(Data in this exercise Opens)

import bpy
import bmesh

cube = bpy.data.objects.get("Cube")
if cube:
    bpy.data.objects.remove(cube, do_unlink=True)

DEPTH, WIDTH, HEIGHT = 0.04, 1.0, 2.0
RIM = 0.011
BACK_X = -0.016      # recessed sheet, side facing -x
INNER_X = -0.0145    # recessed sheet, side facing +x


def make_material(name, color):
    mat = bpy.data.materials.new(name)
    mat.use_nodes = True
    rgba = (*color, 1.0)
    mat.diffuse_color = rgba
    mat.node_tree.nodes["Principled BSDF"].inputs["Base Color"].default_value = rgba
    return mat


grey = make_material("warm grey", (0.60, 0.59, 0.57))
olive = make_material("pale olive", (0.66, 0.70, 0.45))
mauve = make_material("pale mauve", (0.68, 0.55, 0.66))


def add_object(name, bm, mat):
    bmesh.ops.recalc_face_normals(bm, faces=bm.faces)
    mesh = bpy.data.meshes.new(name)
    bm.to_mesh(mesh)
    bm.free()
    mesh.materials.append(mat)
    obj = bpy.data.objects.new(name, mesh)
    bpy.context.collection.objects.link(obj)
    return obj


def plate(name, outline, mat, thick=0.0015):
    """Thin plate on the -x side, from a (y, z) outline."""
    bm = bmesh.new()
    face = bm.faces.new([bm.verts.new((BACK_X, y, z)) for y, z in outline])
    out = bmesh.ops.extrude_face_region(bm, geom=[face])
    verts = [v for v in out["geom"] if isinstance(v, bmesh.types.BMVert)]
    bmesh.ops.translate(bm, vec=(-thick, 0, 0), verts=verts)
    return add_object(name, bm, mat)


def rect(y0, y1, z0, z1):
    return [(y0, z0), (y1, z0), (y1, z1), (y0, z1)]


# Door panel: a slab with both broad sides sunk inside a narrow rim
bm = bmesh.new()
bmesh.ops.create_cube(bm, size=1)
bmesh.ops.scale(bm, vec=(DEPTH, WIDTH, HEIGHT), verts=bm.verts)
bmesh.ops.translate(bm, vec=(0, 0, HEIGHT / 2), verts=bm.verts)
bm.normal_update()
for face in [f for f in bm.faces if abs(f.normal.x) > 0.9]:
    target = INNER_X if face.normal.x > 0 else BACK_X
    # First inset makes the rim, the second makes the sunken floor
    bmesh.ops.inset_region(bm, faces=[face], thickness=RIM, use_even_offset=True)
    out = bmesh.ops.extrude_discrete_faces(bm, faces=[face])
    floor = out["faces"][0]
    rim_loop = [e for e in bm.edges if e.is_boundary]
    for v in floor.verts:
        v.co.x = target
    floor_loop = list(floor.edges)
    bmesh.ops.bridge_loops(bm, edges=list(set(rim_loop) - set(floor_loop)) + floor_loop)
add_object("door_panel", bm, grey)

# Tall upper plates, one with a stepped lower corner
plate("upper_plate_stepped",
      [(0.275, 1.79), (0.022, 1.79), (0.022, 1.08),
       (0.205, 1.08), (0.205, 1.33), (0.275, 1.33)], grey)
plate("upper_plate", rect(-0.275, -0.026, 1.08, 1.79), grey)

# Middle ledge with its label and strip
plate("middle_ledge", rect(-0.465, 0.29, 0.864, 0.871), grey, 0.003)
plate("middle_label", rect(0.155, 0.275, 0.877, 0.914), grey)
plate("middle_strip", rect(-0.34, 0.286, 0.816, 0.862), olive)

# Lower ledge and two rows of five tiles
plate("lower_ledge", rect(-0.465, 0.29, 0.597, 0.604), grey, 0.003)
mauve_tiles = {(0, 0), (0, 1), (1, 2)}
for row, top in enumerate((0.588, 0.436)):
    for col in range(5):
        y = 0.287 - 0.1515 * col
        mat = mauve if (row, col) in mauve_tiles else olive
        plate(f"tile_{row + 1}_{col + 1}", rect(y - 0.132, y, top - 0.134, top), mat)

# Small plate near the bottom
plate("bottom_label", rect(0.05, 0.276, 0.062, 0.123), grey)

(Data in this exercise Closes)
(Data in this exercise Opens)

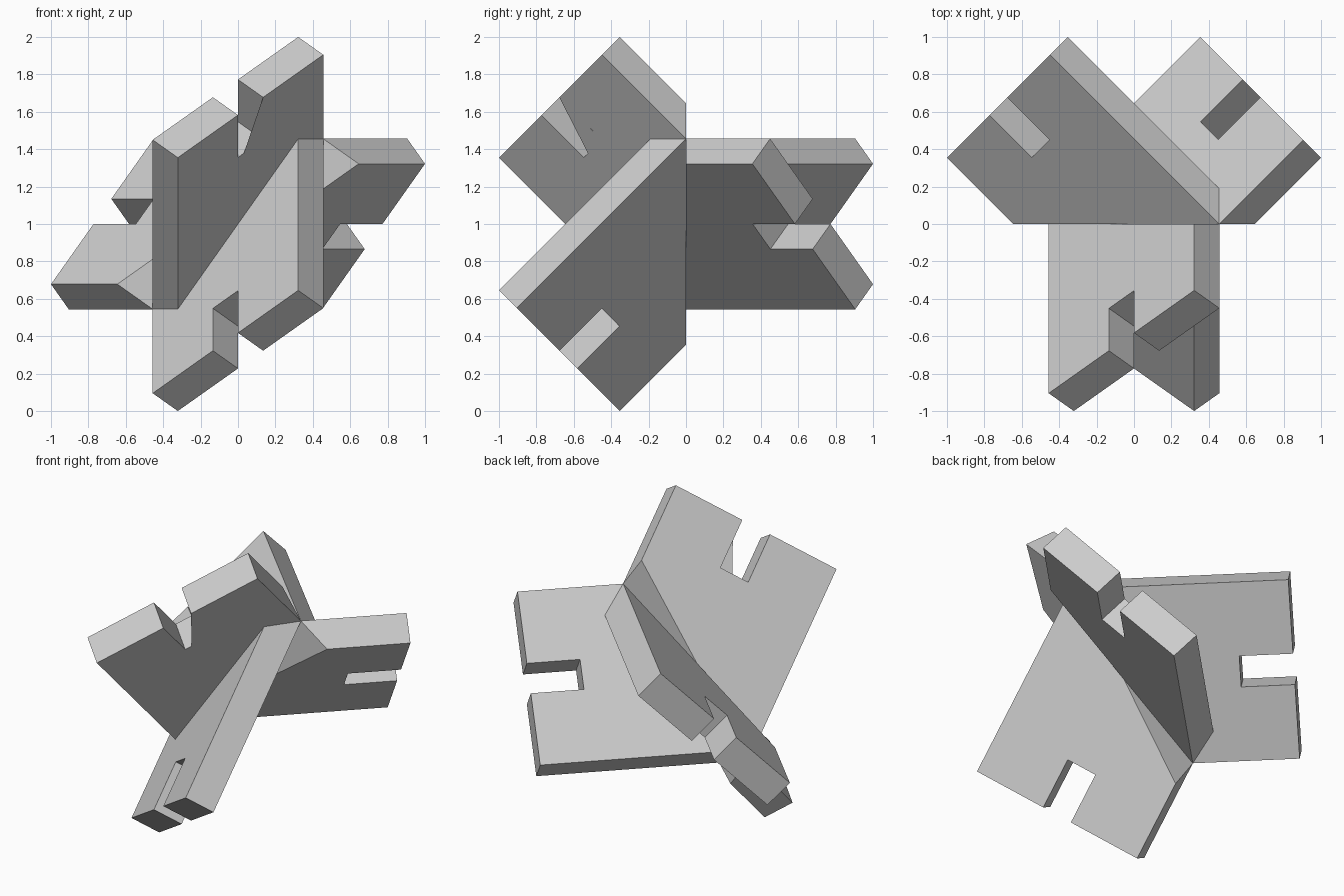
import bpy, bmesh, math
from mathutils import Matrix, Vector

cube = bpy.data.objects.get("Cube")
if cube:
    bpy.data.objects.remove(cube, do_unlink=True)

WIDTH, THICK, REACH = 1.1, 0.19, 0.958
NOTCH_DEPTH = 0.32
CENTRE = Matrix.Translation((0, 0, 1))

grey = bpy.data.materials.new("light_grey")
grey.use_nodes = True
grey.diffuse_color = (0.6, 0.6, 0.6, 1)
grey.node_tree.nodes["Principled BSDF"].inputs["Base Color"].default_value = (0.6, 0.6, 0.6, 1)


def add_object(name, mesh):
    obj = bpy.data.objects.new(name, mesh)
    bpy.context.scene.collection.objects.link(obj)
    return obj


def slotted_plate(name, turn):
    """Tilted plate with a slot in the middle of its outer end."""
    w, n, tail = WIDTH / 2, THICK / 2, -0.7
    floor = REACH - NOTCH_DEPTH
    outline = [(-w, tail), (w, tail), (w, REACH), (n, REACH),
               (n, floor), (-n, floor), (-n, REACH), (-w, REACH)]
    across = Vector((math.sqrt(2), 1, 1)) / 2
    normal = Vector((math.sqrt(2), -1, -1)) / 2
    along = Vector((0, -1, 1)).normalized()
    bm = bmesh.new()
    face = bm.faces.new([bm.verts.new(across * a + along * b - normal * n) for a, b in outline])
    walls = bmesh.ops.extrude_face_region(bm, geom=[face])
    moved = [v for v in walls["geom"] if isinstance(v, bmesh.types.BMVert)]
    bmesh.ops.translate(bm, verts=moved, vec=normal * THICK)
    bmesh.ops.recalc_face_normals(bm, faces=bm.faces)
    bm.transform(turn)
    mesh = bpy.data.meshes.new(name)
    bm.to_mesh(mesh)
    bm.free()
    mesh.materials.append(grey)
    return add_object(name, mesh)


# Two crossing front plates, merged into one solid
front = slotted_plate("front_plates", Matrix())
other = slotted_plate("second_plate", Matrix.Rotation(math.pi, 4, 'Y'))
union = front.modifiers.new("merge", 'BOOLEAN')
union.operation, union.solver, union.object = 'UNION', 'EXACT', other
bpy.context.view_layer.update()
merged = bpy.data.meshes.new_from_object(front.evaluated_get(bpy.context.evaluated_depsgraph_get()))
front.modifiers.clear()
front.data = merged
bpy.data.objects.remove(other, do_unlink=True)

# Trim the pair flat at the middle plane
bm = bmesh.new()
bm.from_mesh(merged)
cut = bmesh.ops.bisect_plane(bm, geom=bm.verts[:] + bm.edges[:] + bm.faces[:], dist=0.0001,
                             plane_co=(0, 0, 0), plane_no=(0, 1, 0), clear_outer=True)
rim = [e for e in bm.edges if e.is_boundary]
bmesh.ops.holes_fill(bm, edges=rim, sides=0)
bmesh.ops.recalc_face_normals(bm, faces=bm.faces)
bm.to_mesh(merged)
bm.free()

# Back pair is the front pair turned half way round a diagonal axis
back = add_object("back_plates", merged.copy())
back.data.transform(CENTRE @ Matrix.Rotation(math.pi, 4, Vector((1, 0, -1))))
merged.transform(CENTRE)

(Data in this exercise Closes)
(Data in this exercise Opens)

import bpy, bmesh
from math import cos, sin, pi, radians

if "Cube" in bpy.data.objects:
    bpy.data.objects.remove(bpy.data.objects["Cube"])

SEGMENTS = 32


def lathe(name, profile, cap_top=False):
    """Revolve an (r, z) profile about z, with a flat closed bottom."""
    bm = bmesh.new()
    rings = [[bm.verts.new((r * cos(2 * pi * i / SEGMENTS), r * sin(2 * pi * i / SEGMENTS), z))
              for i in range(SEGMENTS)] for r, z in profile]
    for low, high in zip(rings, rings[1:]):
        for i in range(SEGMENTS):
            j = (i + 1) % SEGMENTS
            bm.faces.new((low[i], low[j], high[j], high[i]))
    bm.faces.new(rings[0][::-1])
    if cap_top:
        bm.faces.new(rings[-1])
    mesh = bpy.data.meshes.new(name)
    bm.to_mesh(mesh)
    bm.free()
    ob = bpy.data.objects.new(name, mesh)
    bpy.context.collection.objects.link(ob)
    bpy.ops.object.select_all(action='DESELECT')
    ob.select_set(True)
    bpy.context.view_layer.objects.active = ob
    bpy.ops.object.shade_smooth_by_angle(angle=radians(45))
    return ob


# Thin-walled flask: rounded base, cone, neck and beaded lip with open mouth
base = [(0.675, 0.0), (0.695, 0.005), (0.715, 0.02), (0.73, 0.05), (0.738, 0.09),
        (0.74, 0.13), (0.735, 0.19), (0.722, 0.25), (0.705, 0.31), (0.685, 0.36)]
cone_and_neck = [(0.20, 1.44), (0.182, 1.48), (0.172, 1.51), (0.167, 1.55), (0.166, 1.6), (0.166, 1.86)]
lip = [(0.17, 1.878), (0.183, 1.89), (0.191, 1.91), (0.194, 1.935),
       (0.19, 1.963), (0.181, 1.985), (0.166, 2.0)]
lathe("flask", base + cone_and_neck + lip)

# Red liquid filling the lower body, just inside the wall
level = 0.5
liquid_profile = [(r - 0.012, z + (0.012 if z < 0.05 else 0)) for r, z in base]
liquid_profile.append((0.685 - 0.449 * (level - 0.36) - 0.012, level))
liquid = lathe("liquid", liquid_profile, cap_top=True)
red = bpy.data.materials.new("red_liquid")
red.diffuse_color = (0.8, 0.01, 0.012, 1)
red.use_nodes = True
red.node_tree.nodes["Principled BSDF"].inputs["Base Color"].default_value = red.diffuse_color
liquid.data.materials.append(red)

(Data in this exercise Closes)

- **Work item**:
Collect the complete line wherever the string "edges" appears in the records.

- **Written answer**:
    rim_loop = [e for e in bm.edges if e.is_boundary]
    floor_loop = list(floor.edges)
    bmesh.ops.bridge_loops(bm, edges=list(set(rim_loop) - set(floor_loop)) + floor_loop)
cut = bmesh.ops.bisect_plane(bm, geom=bm.verts[:] + bm.edges[:] + bm.faces[:], dist=0.0001,
rim = [e for e in bm.edges if e.is_boundary]
bmesh.ops.holes_fill(bm, edges=rim, sides=0)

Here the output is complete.